Happy Thanksgiving: The "Watch Your Back!" Edition

It’s become something of a Thanksgiving tradition for me to post this video of Sarah Palin from 2008.

The backstory: Shortly after her defeat in the 2008 general election, she visited a local turkey farm in Alaska to pardon a turkey. She was oblivious to the bloody turkey slaughter occurring behind her.

Sarah Palin Turkey
That’s far from the biggest gaffe a politician will ever commit—but the incongruity of the interview and the scene behind her is rather amusing to watch (the last sentence in particular catches my funny bone).

And as you’ll see from another couple of recent examples below, Governor Palin is far from the only person to forget to mind her background.

The Reject

Earlier this year, Australian Prime Minister Tony Abbott visited a butcher shop in outer Canberra to promote small business. But instead of covering his visit, the political media seized on an unfortunate photo snapped as he walked past the business next store, a discount store named “The Reject Shop.”

Tony Abbott The Reject


During the New England Patriots’ “deflategate” scandal earlier this year, Head Coach Bill Belichick and Quarterback Tom Brady (below) tried to take the air out of accusations they had intentionally deflated game balls during their AFC Championship Game win.

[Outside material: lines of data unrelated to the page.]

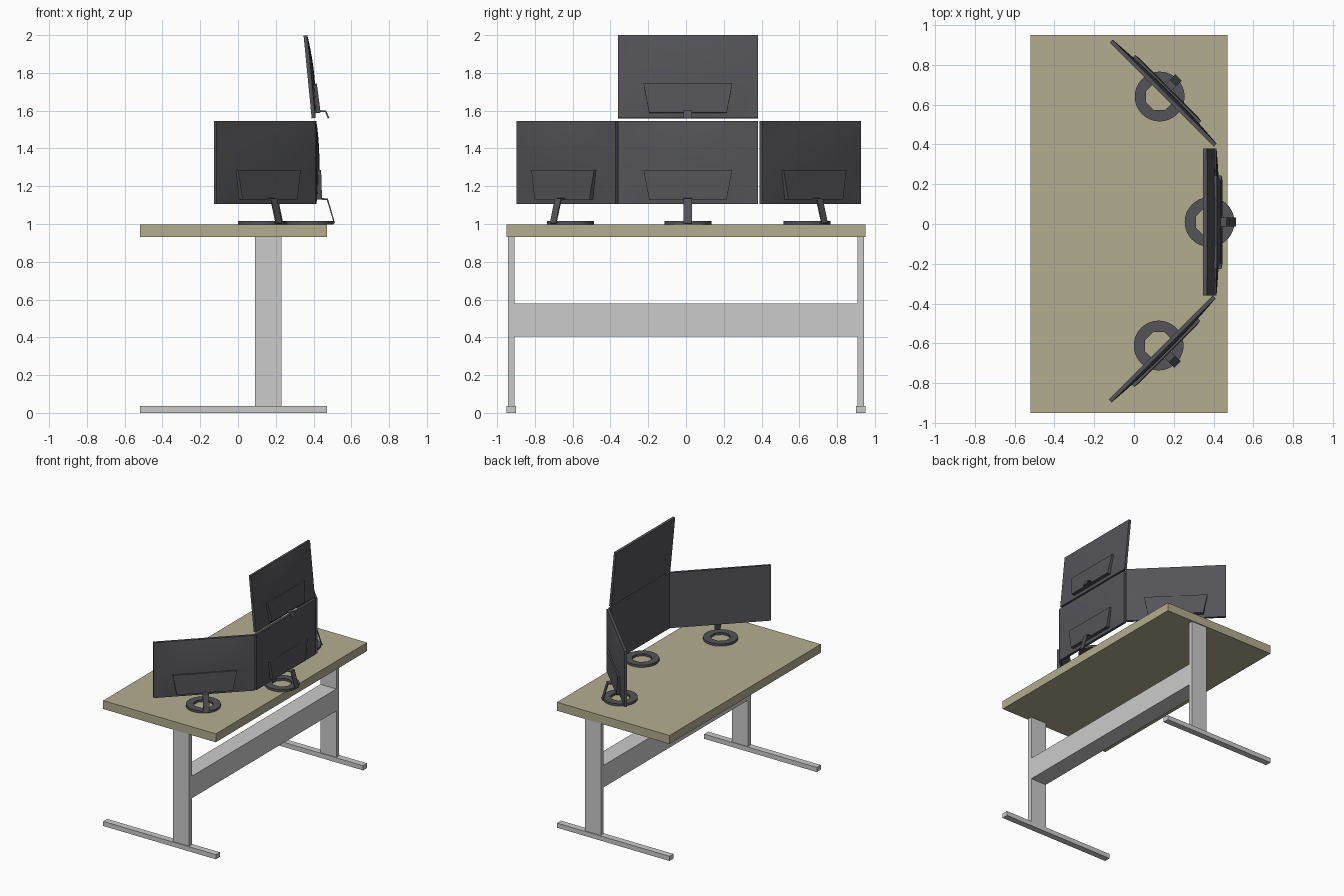
import bpy, bmesh, math
from mathutils import Matrix

if "Cube" in bpy.data.objects:
    bpy.data.objects.remove(bpy.data.objects["Cube"])


def material(name, rgb):
    m = bpy.data.materials.new(name)
    m.diffuse_color = (*rgb, 1)
    m.use_nodes = True
    m.node_tree.nodes["Principled BSDF"].inputs["Base Color"].default_value = m.diffuse_color
    return m


WOOD = material("wood", (0.45, 0.42, 0.28))
DARK = material("dark_plastic", (0.09, 0.09, 0.10))


def finish(name, bm, mat=None, matrix=None, smooth=False):
    bmesh.ops.recalc_face_normals(bm, faces=bm.faces)
    mesh = bpy.data.meshes.new(name)
    bm.to_mesh(mesh)
    bm.free()
    ob = bpy.data.objects.new(name, mesh)
    bpy.context.collection.objects.link(ob)
    if mat:
        mesh.materials.append(mat)
    if matrix:
        ob.matrix_world = matrix
    if smooth:
        bpy.ops.object.select_all(action='DESELECT')
        ob.select_set(True)
        bpy.context.view_layer.objects.active = ob
        bpy.ops.object.shade_smooth_by_angle(angle=math.radians(30))
    return ob


def box(name, x, y, z, mat=None):
    bm = bmesh.new()
    bmesh.ops.create_cube(bm, size=1)
    for v in bm.verts:
        v.co = [a[0] + (c + 0.5) * (a[1] - a[0]) for c, a in zip(v.co, (x, y, z))]
    return finish(name, bm, mat)


W, H = 0.74, 0.44   # screen width and height
FRONT, BACK = -0.015, 0.005


def screen(name, mw):
    # gently domed back, extruded forward to a flat front
    bm = bmesh.new()
    bmesh.ops.create_grid(bm, x_segments=16, y_segments=10, size=1)
    for v in bm.verts:
        u, w = v.co.x, v.co.y
        dome = 0.016 * (1 - u ** 2) * (1 - w ** 2)
        v.co = (BACK + dome, u * W / 2, (w + 1) * H / 2)
    edges = [e for e in bm.edges if e.is_boundary]
    ext = bmesh.ops.extrude_edge_only(bm, edges=edges)["geom"]
    for v in ext:
        if isinstance(v, bmesh.types.BMVert):
            v.co.x = FRONT
    bmesh.ops.holes_fill(bm, edges=[e for e in ext if isinstance(e, bmesh.types.BMEdge)], sides=0)
    finish(name, bm, DARK, mw, True)


def housing(name, mw):
    # trapezoid box low on the back
    bm = bmesh.new()
    bmesh.ops.create_cube(bm, size=1)
    for v in bm.verts:
        top, rear = v.co.z > 0, v.co.x > 0
        half = 0.235 if top else 0.205
        depth = (0.030 if top else 0.035) if rear else 0
        v.co = (depth, math.copysign(half, v.co.y), 0.18 if top else 0.025)
    finish(name, bm, DARK, mw)


def neck(name, path, mw):
    # bent strip, thickened
    bm = bmesh.new()
    rows = [[bm.verts.new((x, s * 0.0225, z)) for s in (-1, 1)] for x, z in path]
    for a, b in zip(rows, rows[1:]):
        bm.faces.new((a[0], a[1], b[1], b[0]))
    ob = finish(name, bm, DARK, mw)
    mod = ob.modifiers.new("thickness", 'SOLIDIFY')
    mod.thickness, mod.offset = 0.009, 0


def base_ring(name, mw):
    # round foot with an eight-sided hole
    bm = bmesh.new()
    n, e = 48, math.pi / 8
    loops = []
    for i in range(n):
        t = 2 * math.pi * i / n
        hole = 0.068 / math.cos((t + e) % (2 * e) - e)
        loops.append([bm.verts.new((-0.03 + r * math.cos(t), r * math.sin(t), z))
                      for r, z in ((hole, -0.108), (0.125, -0.108), (0.125, -0.09), (hole, -0.09))])
    for i in range(n):
        a, b = loops[i], loops[(i + 1) % n]
        for k in range(4):
            m = (k + 1) % 4
            bm.faces.new((a[k], a[m], b[m], b[k]))
    finish(name, bm, DARK, mw, True)


def monitor(name, loc, turn=0, tilt=0, stand=True):
    mw = (Matrix.Translation(loc) @ Matrix.Rotation(math.radians(turn), 4, 'Z')
          @ Matrix.Rotation(math.radians(tilt), 4, 'Y'))
    screen(name + "_screen", mw)
    housing(name + "_housing", mw)
    if stand:
        neck(name + "_neck", [(0.03, 0.028), (0.063, 0.026), (0.100, -0.098), (0.05, -0.103)], mw)
        base_ring(name + "_base", mw)
    else:
        neck(name + "_arm", [(0.03, 0.032), (0.062, 0.030), (0.074, -0.008)], mw)


# desk
box("desk_top", (-0.52, 0.47), (-0.95, 0.95), (0.93, 0.997), WOOD)
for side, s in (("left", -1), ("right", 1)):
    box(side + "_leg", (0.09, 0.23), sorted((s * 0.907, s * 0.942)), (0.03, 0.93))
    box(side + "_foot", (-0.52, 0.47), sorted((s * 0.90, s * 0.95)), (0, 0.037))
box("cross_beam", (0.09, 0.23), (-0.907, 0.907), (0.405, 0.58))

# monitors: three standing, one tilted above
monitor("centre_monitor", (0.41, 0.01, 1.105))
monitor("left_monitor", (0.15, 0.662, 1.105), turn=45)
monitor("right_monitor", (0.145, -0.632, 1.105), turn=-45)
monitor("upper_monitor", (0.405, 0.01, 1.561), tilt=-5.6, stand=False)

Unfortunately, it looked as if the Patriots’ PR staff didn’t consider the background both men would be standing in front of while denying the charge. As they spoke, an ad for Gillette’s “Flexball” razor served as their backdrop, an unfortunate coincidence noted by thousands of people on social media.

Tom Brady Gillette
The Lesson

Whenever you’re about to do a television interview, look behind you to see what the audience will see. If it’s something potentially embarrassing, ask the producer to change the shot or allow you to stand somewhere else.

Sometimes, a bad background isn’t as obvious as the ones above. Doing an interview in front of a busy intersection, for example, may lead to distracting views of pedestrians walking behind you and looking at the camera (or worse, mugging for the camera). You may not have control over that if you’re speaking to a third-party news outlet—but you do if you’re shooting the video yourself.

Finally, if you’re ever engulfed in a crisis, don’t stand anywhere near your company’s logo or wear it on your apparel. If you do, you will only reinforce through visuals that your brand is connected to an unfortunate scandal.

Learn more about selecting the right background—and much more—in The Media Training Bible: 101 Things You Absolutely, Positively Need to Know Before Your Next Interview. Available in paperback, for Kindle, and iPad.

Tony Abbott photo credit : Alex Ellinghausen